- Opening Delimiter -

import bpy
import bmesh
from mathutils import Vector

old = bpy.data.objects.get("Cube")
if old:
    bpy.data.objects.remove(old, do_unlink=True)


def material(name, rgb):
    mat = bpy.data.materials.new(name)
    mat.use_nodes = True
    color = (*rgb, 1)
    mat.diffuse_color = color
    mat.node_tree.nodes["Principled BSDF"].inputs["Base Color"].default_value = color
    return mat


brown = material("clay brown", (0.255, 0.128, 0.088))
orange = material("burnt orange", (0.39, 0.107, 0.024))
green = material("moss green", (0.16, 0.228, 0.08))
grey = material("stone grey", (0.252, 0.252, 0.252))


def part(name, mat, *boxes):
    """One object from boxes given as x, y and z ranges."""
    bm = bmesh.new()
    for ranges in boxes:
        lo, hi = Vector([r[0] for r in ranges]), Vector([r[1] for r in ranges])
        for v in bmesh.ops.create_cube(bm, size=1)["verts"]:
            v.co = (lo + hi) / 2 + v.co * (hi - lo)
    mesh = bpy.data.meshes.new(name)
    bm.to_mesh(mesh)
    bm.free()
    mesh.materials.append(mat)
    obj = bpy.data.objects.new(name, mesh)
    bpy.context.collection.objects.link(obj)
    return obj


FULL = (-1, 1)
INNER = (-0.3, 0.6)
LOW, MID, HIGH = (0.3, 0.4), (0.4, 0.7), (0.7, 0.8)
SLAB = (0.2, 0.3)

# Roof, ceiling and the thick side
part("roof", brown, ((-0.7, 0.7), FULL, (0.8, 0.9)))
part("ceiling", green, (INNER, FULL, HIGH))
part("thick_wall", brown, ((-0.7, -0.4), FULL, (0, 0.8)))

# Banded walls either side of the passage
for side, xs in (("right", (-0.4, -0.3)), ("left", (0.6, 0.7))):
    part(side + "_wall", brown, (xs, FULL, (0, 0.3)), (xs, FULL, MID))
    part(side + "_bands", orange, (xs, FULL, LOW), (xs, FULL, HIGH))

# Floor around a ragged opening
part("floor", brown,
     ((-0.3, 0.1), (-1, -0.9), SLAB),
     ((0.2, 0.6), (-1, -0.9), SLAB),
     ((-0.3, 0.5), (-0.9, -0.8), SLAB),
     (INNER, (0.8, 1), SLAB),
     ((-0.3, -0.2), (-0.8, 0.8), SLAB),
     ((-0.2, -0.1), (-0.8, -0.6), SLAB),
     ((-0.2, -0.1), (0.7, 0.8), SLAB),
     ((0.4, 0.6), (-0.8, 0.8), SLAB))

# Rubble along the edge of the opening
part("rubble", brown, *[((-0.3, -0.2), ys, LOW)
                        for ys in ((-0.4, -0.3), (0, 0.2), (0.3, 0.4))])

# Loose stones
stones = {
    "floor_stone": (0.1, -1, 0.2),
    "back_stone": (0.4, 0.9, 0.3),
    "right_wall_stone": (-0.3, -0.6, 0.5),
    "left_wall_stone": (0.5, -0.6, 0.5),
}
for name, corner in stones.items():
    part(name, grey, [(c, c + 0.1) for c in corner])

- Closing Delimiter -

ASSIGNMENT
Pull every line with "objects" from the records.

RESPONSE TO THIS TASK
old = bpy.data.objects.get("Cube")
    bpy.data.objects.remove(old, do_unlink=True)
    obj = bpy.data.objects.new(name, mesh)
    bpy.context.collection.objects.link(obj)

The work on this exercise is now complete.